INFORMATION SHOWN:
********************

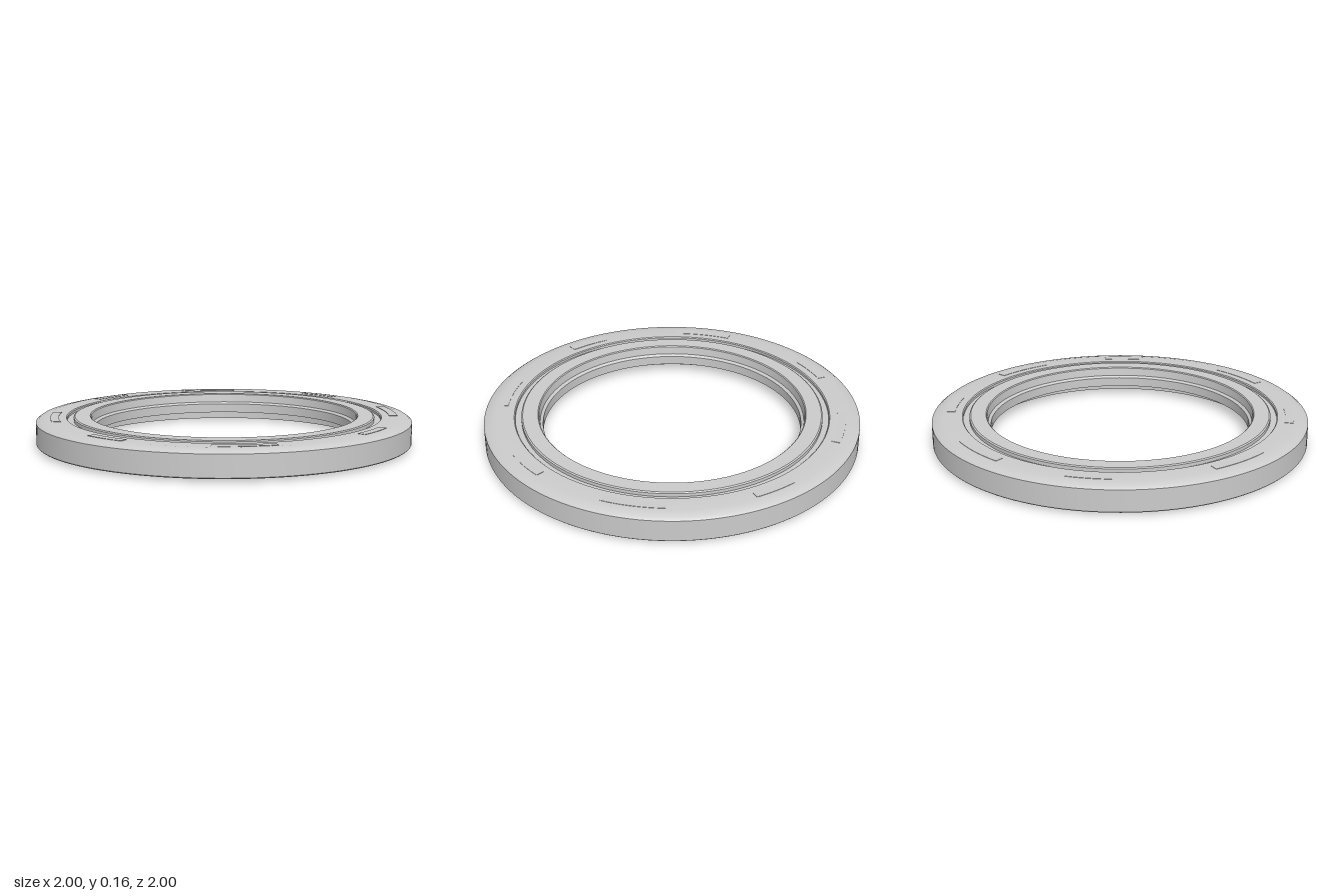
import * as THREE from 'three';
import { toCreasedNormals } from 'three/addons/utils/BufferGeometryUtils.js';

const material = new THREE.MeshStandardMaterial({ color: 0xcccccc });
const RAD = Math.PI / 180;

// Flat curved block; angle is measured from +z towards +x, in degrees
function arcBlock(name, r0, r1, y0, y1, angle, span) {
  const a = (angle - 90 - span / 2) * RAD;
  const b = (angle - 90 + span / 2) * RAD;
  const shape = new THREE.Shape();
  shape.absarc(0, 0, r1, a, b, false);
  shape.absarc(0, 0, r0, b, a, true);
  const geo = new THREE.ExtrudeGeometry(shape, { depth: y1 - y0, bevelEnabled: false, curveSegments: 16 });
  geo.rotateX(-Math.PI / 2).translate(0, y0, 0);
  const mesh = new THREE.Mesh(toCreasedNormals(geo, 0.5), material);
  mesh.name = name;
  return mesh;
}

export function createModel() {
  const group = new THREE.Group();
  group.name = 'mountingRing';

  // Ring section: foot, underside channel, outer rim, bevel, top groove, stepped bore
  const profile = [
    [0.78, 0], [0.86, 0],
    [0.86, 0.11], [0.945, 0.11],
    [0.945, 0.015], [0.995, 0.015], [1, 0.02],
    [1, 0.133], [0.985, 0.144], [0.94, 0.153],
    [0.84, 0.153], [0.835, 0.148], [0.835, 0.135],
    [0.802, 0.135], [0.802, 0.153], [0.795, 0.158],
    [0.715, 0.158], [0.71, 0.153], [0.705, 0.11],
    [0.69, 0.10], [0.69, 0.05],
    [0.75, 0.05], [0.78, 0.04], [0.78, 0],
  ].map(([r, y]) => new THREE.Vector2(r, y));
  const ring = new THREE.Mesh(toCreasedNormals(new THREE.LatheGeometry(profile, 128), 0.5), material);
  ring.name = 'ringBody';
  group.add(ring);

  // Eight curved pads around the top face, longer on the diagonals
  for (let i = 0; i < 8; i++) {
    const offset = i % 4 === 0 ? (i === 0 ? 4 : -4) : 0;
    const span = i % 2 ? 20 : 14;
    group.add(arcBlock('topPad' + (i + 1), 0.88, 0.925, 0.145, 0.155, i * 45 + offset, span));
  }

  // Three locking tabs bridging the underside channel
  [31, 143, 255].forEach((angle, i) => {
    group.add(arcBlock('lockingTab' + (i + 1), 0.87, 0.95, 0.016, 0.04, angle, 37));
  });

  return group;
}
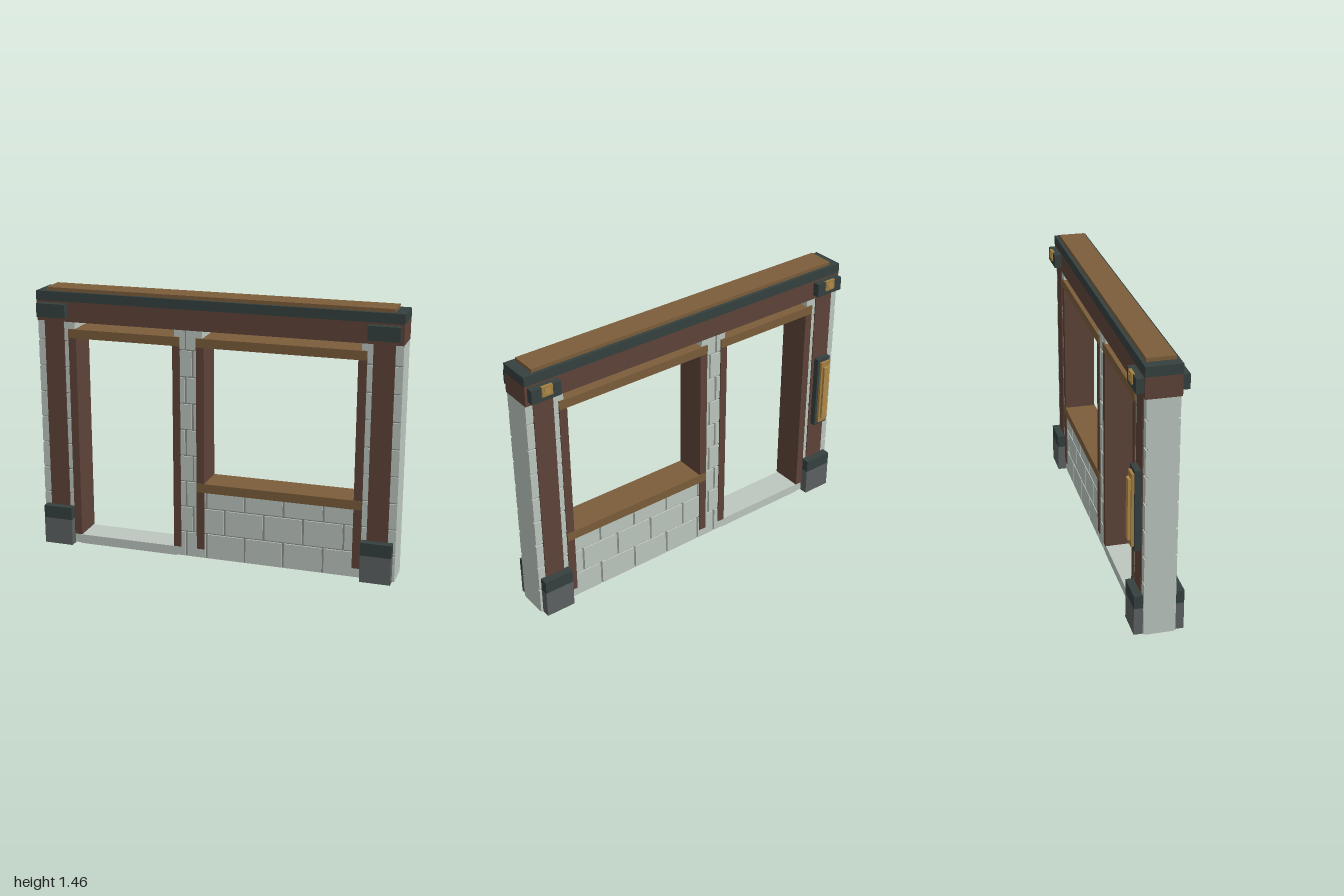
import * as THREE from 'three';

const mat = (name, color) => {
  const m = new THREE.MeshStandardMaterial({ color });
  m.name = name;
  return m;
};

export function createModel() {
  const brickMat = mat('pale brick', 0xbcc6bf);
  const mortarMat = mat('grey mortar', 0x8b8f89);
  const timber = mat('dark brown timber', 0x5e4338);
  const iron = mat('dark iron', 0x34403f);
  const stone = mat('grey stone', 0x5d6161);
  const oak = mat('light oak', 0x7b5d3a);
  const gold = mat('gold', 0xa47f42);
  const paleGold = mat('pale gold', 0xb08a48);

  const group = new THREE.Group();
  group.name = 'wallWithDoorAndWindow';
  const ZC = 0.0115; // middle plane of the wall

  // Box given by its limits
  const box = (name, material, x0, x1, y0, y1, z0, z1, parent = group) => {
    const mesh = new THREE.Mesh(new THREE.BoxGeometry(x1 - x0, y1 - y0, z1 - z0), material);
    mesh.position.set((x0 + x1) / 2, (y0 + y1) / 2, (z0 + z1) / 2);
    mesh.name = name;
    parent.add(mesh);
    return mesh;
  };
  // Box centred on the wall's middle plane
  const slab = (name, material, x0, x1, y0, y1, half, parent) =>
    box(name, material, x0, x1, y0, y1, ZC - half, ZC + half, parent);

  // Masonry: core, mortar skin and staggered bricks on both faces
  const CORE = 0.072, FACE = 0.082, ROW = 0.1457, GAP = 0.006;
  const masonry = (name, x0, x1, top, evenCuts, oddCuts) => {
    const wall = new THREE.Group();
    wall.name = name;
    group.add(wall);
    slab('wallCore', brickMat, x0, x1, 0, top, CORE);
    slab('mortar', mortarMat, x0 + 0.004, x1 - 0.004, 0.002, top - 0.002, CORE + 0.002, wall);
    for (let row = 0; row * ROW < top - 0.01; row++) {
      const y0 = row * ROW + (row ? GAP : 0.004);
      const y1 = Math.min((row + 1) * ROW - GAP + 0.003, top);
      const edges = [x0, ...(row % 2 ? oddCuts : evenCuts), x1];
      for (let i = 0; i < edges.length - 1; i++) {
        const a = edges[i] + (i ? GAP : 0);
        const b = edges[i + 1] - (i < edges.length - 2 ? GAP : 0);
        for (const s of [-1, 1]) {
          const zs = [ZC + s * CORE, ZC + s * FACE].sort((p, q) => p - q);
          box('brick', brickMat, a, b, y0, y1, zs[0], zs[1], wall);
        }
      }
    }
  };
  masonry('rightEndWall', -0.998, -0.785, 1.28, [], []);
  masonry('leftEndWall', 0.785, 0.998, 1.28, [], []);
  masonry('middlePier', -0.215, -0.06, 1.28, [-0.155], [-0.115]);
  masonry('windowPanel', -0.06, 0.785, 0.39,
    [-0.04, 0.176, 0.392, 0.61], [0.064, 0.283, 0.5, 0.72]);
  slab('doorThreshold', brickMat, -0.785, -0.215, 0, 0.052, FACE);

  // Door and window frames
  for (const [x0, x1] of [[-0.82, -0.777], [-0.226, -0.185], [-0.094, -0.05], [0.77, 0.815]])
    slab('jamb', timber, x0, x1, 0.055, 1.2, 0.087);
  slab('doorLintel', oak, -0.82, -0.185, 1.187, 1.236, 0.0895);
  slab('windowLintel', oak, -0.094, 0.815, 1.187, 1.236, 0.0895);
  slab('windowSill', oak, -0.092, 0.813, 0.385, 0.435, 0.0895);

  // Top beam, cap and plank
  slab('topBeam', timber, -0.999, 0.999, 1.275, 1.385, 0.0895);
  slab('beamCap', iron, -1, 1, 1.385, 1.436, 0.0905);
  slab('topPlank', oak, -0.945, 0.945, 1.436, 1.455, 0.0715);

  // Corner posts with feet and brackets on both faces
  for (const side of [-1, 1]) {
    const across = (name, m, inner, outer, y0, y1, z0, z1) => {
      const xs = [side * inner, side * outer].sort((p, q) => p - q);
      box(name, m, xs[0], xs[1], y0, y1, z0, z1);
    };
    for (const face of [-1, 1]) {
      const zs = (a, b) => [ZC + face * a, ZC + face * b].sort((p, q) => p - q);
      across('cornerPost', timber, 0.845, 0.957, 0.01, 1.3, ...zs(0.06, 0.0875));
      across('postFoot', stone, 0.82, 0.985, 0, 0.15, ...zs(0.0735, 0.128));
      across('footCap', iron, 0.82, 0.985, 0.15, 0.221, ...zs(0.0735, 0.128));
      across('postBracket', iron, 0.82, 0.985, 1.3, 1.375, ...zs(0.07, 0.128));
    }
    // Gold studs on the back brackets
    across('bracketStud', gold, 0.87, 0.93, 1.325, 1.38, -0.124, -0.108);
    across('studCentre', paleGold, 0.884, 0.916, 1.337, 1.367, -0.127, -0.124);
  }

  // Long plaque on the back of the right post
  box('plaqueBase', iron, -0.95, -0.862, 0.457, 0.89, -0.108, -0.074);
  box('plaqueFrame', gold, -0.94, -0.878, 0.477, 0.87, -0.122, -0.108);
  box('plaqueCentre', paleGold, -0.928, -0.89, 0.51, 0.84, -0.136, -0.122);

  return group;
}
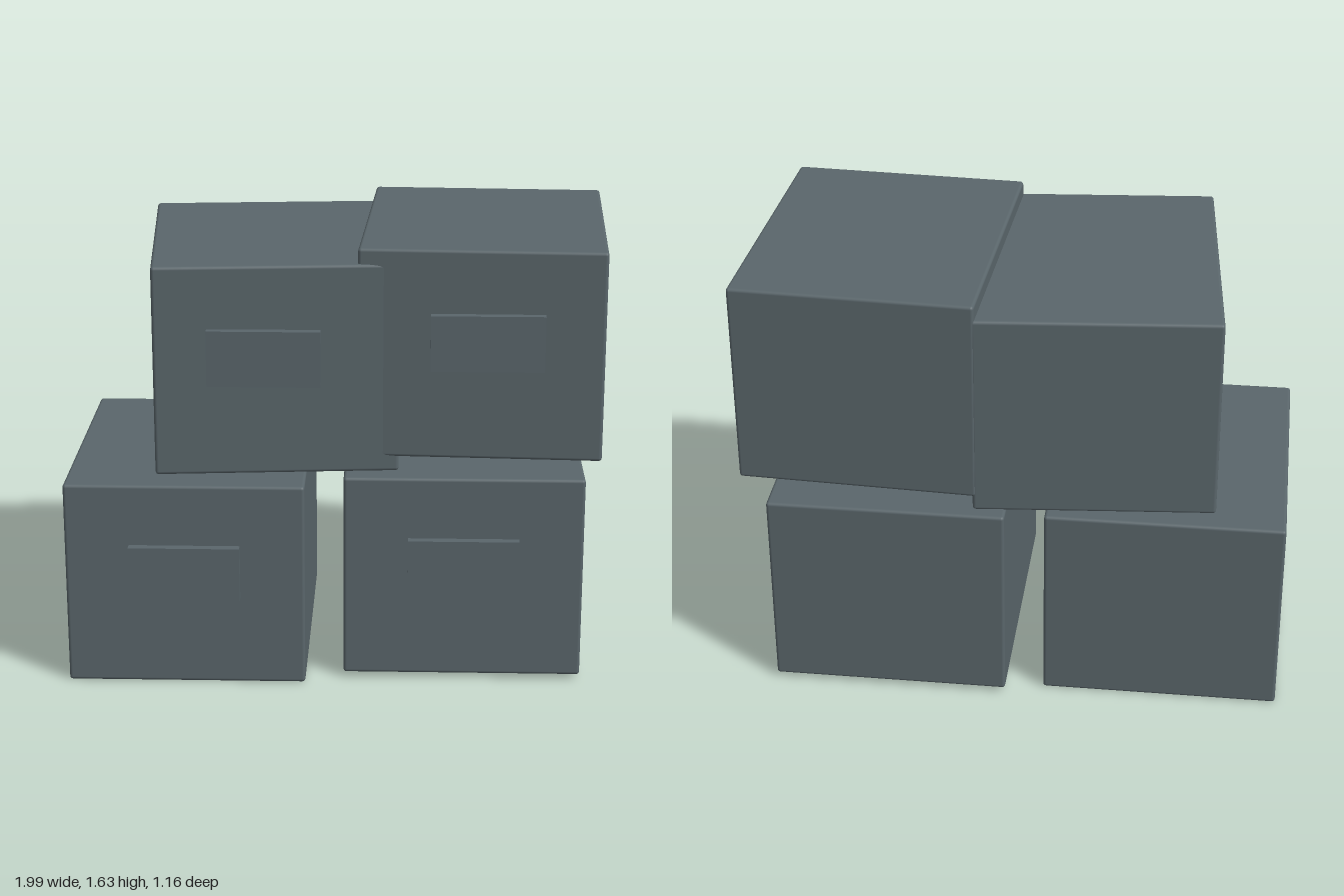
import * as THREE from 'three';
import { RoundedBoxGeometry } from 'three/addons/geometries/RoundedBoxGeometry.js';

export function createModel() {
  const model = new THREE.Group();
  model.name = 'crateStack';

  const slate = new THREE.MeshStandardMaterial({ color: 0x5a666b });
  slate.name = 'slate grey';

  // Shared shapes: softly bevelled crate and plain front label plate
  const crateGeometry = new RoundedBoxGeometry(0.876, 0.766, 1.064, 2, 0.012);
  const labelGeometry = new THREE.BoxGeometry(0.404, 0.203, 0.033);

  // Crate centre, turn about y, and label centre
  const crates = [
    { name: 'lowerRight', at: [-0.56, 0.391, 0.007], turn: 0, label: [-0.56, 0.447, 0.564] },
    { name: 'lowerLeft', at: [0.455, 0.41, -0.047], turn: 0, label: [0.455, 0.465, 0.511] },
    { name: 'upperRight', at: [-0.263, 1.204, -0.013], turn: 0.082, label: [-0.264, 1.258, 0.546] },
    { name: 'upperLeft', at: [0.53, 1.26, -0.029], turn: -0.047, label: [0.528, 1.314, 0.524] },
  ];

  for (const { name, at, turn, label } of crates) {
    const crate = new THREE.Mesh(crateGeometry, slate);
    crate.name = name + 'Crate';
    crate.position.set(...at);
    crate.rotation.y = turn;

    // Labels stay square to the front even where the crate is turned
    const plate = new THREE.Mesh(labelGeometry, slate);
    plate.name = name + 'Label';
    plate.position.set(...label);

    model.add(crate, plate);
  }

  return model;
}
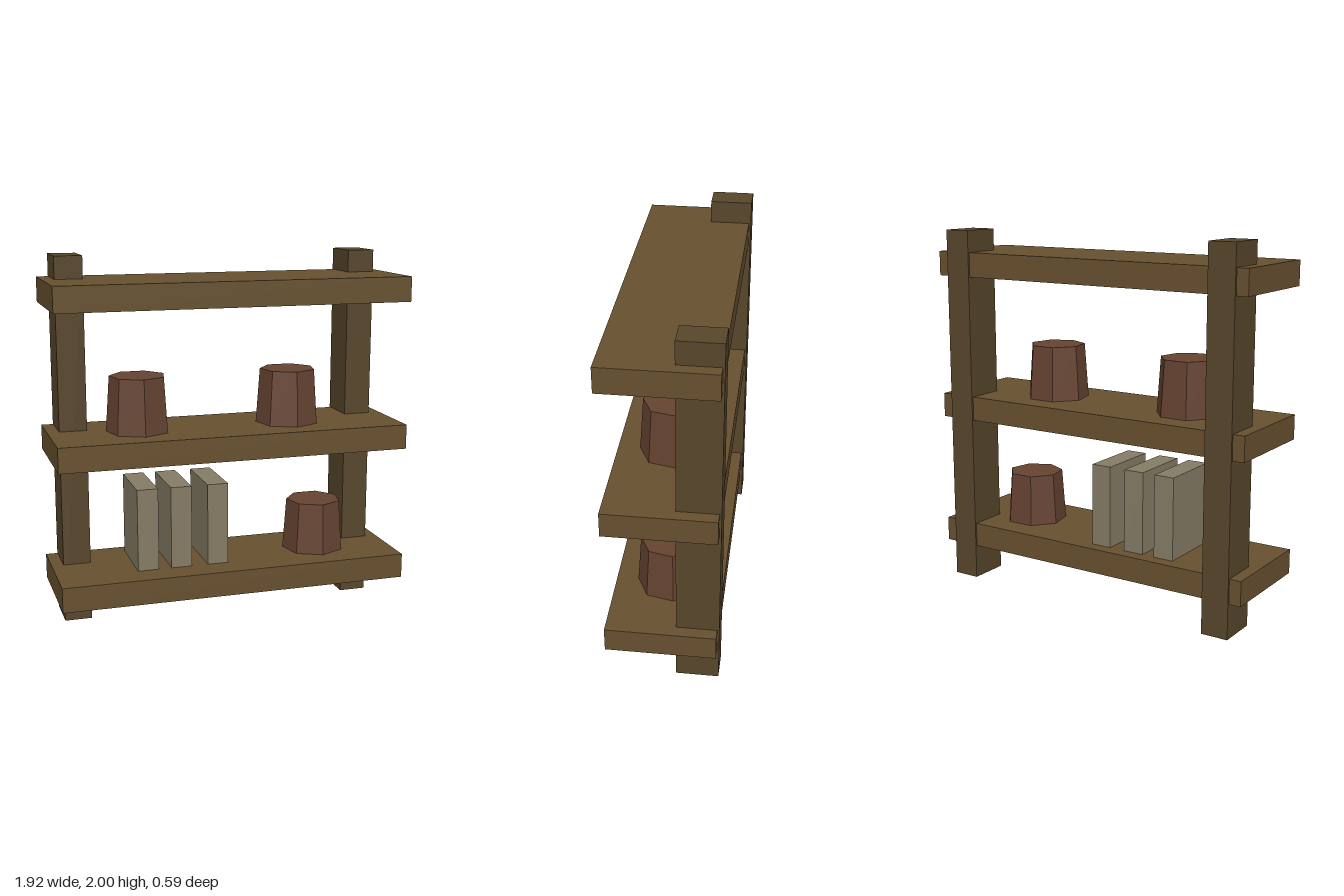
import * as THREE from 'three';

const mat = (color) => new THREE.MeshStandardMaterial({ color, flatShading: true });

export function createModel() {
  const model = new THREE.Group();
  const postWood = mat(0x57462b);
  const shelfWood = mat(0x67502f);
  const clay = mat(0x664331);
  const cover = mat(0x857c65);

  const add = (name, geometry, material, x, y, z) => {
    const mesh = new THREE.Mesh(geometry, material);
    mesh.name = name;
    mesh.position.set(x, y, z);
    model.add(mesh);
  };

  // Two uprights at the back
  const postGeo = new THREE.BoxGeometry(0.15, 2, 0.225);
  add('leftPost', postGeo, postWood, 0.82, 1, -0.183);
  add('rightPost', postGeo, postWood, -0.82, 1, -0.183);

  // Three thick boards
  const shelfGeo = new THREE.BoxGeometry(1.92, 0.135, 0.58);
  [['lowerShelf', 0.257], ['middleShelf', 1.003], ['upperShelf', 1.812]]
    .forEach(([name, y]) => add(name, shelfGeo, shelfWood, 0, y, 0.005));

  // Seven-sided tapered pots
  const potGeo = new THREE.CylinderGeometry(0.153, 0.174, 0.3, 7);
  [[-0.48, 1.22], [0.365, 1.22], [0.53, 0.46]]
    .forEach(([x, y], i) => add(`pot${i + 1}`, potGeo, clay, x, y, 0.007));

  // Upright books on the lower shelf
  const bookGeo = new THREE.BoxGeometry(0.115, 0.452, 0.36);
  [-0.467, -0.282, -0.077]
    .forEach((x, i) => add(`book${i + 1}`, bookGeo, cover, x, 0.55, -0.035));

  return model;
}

********************

AIM OF THE TASK: Your answer should consist of the lines above that hold the word "return".

RESPONSE AREA:
  return mesh;
  return group;
  return m;
    return mesh;
  return group;
  return model;
  return model;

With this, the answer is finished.